- However, there are other ways that moisture can come into contact with your hearing aids.
- After a shower, bath, or swim, your ears could still have a little bit of water in them, so wait a few minutes to
- make sure your ears are dry before inserting your hearing aids.
- High summer temperatures and intense exercise cause perspiration. Make sure you remove any moisture
- in or around your ears before inserting your hearing aids.
- Condensation can also be a factor. When it’s cold outside, condensation can creep into your hearing
- aids when you go back into a warm room, so be aware of that possible source of moisture as well.
- Leave the battery door open on your hearing aids at night. This helps any moisture inside the unit
- to evaporate.
- Invest in a hearing aid dry kit. This is your best bet for ensuring that your hearing aids are free of
- moisture before you put them in your ears.
2. Daily Cleaning Helps Prevent the Buildup of Earwax and Debris
Your best solution for preventing most of the problems your hearing aids might have involves keeping them clean. This requires a daily commitment in order to ensure that earwax and debris don’t cause them to malfunction.
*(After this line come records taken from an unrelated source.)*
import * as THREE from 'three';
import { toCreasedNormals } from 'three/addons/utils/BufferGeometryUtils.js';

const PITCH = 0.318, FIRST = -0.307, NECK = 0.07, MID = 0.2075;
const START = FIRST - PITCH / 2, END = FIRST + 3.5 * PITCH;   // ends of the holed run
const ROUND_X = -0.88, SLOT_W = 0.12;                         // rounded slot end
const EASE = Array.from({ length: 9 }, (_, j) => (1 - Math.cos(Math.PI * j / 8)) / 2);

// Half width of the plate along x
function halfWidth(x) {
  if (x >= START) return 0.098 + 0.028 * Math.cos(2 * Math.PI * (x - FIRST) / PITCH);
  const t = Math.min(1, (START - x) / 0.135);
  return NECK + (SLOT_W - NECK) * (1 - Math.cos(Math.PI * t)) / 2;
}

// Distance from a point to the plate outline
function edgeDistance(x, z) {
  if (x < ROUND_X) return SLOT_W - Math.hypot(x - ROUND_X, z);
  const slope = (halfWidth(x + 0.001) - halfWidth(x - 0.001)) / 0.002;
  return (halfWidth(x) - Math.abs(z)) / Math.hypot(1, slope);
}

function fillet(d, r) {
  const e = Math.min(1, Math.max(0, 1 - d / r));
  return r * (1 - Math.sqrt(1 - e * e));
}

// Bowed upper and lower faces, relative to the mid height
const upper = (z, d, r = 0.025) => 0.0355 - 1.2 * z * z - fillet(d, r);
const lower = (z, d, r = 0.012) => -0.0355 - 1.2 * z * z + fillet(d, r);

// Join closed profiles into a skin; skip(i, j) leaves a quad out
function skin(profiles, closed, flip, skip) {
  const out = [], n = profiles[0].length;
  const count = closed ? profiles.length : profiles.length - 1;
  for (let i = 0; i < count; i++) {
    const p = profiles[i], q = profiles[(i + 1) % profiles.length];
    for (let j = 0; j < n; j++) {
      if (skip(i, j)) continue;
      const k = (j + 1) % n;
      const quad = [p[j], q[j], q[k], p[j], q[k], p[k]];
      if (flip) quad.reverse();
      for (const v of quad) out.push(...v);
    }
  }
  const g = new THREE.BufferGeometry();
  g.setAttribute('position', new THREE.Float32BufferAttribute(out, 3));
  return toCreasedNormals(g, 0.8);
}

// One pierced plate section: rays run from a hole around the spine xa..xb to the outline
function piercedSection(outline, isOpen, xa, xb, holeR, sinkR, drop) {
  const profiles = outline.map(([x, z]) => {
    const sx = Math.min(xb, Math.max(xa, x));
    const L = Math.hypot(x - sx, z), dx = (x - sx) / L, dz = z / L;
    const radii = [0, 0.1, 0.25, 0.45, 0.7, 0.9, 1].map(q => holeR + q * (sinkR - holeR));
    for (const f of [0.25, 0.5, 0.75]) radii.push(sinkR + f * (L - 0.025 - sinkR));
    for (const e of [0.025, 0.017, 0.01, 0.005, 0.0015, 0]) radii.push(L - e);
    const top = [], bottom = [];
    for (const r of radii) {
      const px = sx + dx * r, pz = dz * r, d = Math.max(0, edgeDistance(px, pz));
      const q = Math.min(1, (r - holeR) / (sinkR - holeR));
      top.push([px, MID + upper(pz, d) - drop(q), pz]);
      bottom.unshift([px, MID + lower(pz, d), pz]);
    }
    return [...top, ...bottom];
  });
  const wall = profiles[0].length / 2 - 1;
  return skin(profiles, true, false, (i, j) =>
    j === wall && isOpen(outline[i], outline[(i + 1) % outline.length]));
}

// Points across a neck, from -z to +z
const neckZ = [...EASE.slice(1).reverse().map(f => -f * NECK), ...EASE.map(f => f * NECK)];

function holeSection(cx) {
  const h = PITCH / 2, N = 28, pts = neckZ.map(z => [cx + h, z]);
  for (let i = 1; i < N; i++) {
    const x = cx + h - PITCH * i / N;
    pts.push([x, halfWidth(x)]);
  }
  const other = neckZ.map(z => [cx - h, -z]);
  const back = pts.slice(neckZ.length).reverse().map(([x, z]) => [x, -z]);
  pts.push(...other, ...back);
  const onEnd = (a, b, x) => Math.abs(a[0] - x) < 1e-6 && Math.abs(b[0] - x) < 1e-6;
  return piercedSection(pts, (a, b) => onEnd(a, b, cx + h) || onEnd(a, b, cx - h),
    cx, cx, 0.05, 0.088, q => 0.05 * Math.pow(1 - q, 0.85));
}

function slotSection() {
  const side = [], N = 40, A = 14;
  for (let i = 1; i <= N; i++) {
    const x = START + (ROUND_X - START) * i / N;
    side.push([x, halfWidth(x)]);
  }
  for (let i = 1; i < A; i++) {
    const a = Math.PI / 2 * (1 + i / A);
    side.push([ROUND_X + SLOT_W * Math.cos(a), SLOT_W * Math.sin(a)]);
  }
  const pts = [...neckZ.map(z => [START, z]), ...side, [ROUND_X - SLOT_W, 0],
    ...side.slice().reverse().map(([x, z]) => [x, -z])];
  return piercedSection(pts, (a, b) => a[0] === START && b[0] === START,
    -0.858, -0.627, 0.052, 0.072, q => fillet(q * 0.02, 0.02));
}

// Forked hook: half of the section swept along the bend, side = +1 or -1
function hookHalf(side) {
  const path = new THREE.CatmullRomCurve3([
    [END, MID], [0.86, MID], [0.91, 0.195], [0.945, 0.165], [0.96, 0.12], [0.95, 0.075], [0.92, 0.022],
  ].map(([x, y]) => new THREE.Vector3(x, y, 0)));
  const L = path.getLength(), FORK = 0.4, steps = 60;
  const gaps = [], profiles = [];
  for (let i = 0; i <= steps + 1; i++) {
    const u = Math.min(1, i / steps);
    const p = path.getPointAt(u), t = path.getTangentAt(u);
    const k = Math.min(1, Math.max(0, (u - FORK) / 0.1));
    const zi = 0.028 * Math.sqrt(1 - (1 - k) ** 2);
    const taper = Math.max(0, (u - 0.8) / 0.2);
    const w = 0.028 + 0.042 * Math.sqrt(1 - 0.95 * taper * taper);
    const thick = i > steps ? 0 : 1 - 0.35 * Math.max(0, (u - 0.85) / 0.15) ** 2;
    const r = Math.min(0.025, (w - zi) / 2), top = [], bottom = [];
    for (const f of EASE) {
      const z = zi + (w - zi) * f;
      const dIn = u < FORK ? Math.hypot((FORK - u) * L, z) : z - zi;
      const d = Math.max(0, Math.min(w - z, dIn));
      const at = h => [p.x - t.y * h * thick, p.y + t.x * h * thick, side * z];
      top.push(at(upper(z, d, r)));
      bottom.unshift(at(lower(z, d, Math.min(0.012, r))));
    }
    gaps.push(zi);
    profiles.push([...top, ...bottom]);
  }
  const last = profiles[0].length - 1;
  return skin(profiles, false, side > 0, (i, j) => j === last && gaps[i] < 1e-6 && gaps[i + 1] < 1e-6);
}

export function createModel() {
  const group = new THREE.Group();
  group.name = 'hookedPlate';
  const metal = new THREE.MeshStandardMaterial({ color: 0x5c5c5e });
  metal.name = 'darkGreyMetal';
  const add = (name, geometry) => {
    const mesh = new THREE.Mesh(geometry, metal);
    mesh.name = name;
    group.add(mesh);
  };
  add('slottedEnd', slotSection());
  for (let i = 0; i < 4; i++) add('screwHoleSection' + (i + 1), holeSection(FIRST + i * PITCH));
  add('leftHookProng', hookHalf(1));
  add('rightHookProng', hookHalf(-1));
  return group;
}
Follow the directions of your hearing aid provider or refer to How to Clean Your Hearing Aids. Here are some important things to keep in mind while you’re cleaning your hearing aids:
- Always clean your hearing aids over a towel or your bed to prevent any shock if you
- should happen to drop them while you’re cleaning.
- Create a routine for cleaning your hearing aids. Cleaning them at night allows them to dry while you sleep
- and is a good way to make sure they’re ready in the morning, just in case you’re in a hurry.
- Inspect your hearing aids for any damage while you clean them. This allows you to bring minor damage
- and repair problems to the attention of your hearing aid provider.
3. How to Prevent Component Damage
Your hearing aids are sophisticated electronic instruments, so they need a lot of TLC in order to perform in the way they were designed. Here are some ways you can help provide that TLC.
- When cleaning, changing batteries, swapping out wax guards, or any time you’re handling
- your hearing aids, place a towel on the work surface or work over a bed.
- Take your carrying case with you to safely store your hearing aids wherever you go, just
- in case you need to remove them.
- When your hearing aids are not in your ears, keep them in a safe place where children and pets
- won’t get ahold of them.
- Don’t leave your hearing aids in a hot car, especially on the dashboard, on a windowsill, or any place
- where they might be damaged by heat or UV rays.
- Inspect your hearing aids while you clean them, and then advise your hearing care provider if you
- see any minor damage.
4. Keep Up With Scheduled Maintenance
Most people are pretty good about keeping up with scheduled maintenance on a new car. The same commitment is necessary to ensure that your hearing aids perform their best.
Every six months, your hearing aids should be brought in to your hearing aid provider to ensure that they are performing as designed. A scheduled maintenance appointment typically includes:
- Deep cleaning
- A hearing check
- Repair of any damaged components
- Reprogramming (if necessary)
Protect Your Hearing Aid Investment with Smiles from Ear to Hear
Your hearing aids not only help you hear better, but they have the potential to help improve your overall health by preventing depression and anxiety, cognitive decline, balance disorders, and other negative health issues. Ensuring that your hearing aids are performing at their highest level is an important part of the hearing care we provide at Smiles from Ear to Hear.
Feel free to contact us for troubleshooting, maintenance, repair, and additional essential care tips by filling out and submitting the adjacent form.